==== Dataset

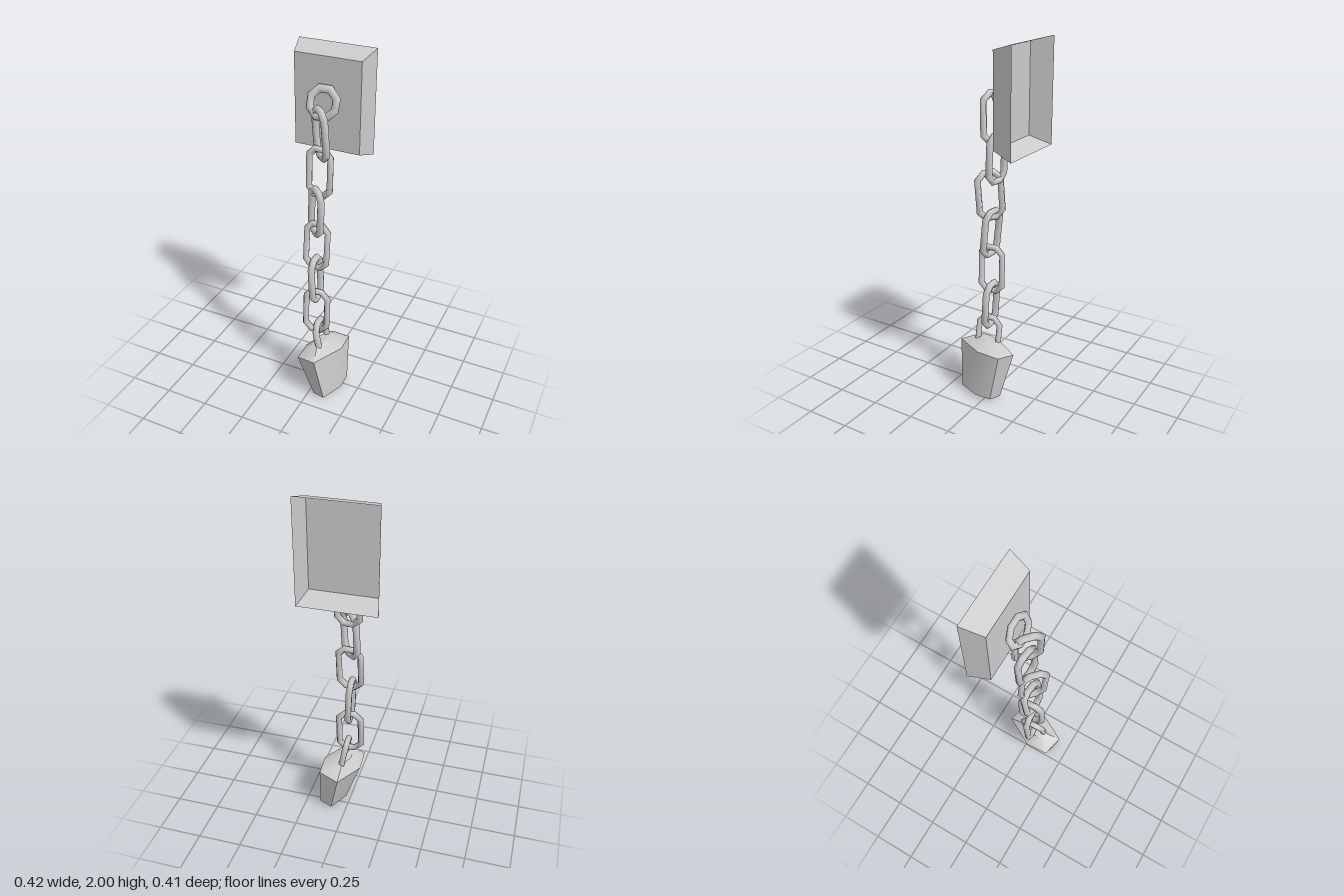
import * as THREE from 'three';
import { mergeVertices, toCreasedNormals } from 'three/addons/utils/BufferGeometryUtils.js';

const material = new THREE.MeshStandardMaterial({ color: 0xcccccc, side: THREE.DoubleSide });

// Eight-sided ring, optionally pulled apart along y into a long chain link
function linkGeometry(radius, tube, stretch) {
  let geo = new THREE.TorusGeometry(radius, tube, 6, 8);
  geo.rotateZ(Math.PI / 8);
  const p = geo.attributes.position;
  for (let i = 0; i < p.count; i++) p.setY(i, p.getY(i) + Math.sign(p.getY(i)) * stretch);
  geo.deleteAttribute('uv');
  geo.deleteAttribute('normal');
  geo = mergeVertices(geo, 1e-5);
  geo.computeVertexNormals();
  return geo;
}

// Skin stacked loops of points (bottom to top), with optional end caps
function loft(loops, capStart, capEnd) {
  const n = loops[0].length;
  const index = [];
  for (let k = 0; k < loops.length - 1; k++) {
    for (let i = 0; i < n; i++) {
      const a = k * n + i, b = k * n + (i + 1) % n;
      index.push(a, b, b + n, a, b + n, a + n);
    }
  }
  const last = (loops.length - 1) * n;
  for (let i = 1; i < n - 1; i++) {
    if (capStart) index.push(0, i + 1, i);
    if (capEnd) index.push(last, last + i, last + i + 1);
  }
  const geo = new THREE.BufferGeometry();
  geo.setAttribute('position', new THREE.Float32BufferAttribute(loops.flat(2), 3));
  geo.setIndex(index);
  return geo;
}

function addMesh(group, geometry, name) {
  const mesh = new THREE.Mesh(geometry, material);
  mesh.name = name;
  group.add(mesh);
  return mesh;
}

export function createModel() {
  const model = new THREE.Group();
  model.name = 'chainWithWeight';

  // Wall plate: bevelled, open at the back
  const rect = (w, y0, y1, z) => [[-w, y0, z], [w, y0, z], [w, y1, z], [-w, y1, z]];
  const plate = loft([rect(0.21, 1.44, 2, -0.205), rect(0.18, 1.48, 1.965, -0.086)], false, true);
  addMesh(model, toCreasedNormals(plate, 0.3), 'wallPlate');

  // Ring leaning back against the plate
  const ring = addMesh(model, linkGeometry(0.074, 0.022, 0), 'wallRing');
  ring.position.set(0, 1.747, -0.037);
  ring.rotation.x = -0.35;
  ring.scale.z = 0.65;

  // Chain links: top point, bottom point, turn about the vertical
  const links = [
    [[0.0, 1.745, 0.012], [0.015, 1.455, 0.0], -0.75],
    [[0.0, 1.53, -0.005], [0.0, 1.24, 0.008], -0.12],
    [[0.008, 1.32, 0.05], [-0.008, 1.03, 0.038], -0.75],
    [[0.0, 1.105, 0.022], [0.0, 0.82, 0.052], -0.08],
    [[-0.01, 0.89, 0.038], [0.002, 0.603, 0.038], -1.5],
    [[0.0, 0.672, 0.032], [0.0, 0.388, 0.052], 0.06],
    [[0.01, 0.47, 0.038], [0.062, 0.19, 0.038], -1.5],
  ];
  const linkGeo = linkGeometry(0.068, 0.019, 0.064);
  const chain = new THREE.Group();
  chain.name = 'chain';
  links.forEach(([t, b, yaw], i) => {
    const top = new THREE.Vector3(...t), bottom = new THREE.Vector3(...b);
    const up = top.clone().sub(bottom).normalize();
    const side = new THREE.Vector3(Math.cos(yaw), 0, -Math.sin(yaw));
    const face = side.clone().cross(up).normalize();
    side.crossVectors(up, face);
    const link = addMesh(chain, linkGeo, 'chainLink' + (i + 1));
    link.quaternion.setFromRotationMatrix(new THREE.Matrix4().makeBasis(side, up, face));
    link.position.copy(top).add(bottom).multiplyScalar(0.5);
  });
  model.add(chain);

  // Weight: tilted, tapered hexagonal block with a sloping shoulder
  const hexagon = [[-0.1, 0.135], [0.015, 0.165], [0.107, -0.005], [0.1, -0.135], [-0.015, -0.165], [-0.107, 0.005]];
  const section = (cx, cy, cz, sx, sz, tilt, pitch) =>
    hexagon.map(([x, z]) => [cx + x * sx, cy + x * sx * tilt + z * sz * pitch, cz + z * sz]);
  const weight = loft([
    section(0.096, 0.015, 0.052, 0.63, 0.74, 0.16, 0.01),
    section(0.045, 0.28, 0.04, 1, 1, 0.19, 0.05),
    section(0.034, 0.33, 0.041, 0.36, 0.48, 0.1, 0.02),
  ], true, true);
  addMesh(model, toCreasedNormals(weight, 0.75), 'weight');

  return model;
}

========

● Work instructions:
Give every line above again exactly, with no pictures.

● Completed task:
import * as THREE from 'three';
import { mergeVertices, toCreasedNormals } from 'three/addons/utils/BufferGeometryUtils.js';

const material = new THREE.MeshStandardMaterial({ color: 0xcccccc, side: THREE.DoubleSide });

// Eight-sided ring, optionally pulled apart along y into a long chain link
function linkGeometry(radius, tube, stretch) {
  let geo = new THREE.TorusGeometry(radius, tube, 6, 8);
  geo.rotateZ(Math.PI / 8);
  const p = geo.attributes.position;
  for (let i = 0; i < p.count; i++) p.setY(i, p.getY(i) + Math.sign(p.getY(i)) * stretch);
  geo.deleteAttribute('uv');
  geo.deleteAttribute('normal');
  geo = mergeVertices(geo, 1e-5);
  geo.computeVertexNormals();
  return geo;
}

// Skin stacked loops of points (bottom to top), with optional end caps
function loft(loops, capStart, capEnd) {
  const n = loops[0].length;
  const index = [];
  for (let k = 0; k < loops.length - 1; k++) {
    for (let i = 0; i < n; i++) {
      const a = k * n + i, b = k * n + (i + 1) % n;
      index.push(a, b, b + n, a, b + n, a + n);
    }
  }
  const last = (loops.length - 1) * n;
  for (let i = 1; i < n - 1; i++) {
    if (capStart) index.push(0, i + 1, i);
    if (capEnd) index.push(last, last + i, last + i + 1);
  }
  const geo = new THREE.BufferGeometry();
  geo.setAttribute('position', new THREE.Float32BufferAttribute(loops.flat(2), 3));
  geo.setIndex(index);
  return geo;
}

function addMesh(group, geometry, name) {
  const mesh = new THREE.Mesh(geometry, material);
  mesh.name = name;
  group.add(mesh);
  return mesh;
}

export function createModel() {
  const model = new THREE.Group();
  model.name = 'chainWithWeight';

  // Wall plate: bevelled, open at the back
  const rect = (w, y0, y1, z) => [[-w, y0, z], [w, y0, z], [w, y1, z], [-w, y1, z]];
  const plate = loft([rect(0.21, 1.44, 2, -0.205), rect(0.18, 1.48, 1.965, -0.086)], false, true);
  addMesh(model, toCreasedNormals(plate, 0.3), 'wallPlate');

  // Ring leaning back against the plate
  const ring = addMesh(model, linkGeometry(0.074, 0.022, 0), 'wallRing');
  ring.position.set(0, 1.747, -0.037);
  ring.rotation.x = -0.35;
  ring.scale.z = 0.65;

  // Chain links: top point, bottom point, turn about the vertical
  const links = [
    [[0.0, 1.745, 0.012], [0.015, 1.455, 0.0], -0.75],
    [[0.0, 1.53, -0.005], [0.0, 1.24, 0.008], -0.12],
    [[0.008, 1.32, 0.05], [-0.008, 1.03, 0.038], -0.75],
    [[0.0, 1.105, 0.022], [0.0, 0.82, 0.052], -0.08],
    [[-0.01, 0.89, 0.038], [0.002, 0.603, 0.038], -1.5],
    [[0.0, 0.672, 0.032], [0.0, 0.388, 0.052], 0.06],
    [[0.01, 0.47, 0.038], [0.062, 0.19, 0.038], -1.5],
  ];
  const linkGeo = linkGeometry(0.068, 0.019, 0.064);
  const chain = new THREE.Group();
  chain.name = 'chain';
  links.forEach(([t, b, yaw], i) => {
    const top = new THREE.Vector3(...t), bottom = new THREE.Vector3(...b);
    const up = top.clone().sub(bottom).normalize();
    const side = new THREE.Vector3(Math.cos(yaw), 0, -Math.sin(yaw));
    const face = side.clone().cross(up).normalize();
    side.crossVectors(up, face);
    const link = addMesh(chain, linkGeo, 'chainLink' + (i + 1));
    link.quaternion.setFromRotationMatrix(new THREE.Matrix4().makeBasis(side, up, face));
    link.position.copy(top).add(bottom).multiplyScalar(0.5);
  });
  model.add(chain);

  // Weight: tilted, tapered hexagonal block with a sloping shoulder
  const hexagon = [[-0.1, 0.135], [0.015, 0.165], [0.107, -0.005], [0.1, -0.135], [-0.015, -0.165], [-0.107, 0.005]];
  const section = (cx, cy, cz, sx, sz, tilt, pitch) =>
    hexagon.map(([x, z]) => [cx + x * sx, cy + x * sx * tilt + z * sz * pitch, cz + z * sz]);
  const weight = loft([
    section(0.096, 0.015, 0.052, 0.63, 0.74, 0.16, 0.01),
    section(0.045, 0.28, 0.04, 1, 1, 0.19, 0.05),
    section(0.034, 0.33, 0.041, 0.36, 0.48, 0.1, 0.02),
  ], true, true);
  addMesh(model, toCreasedNormals(weight, 0.75), 'weight');

  return model;
}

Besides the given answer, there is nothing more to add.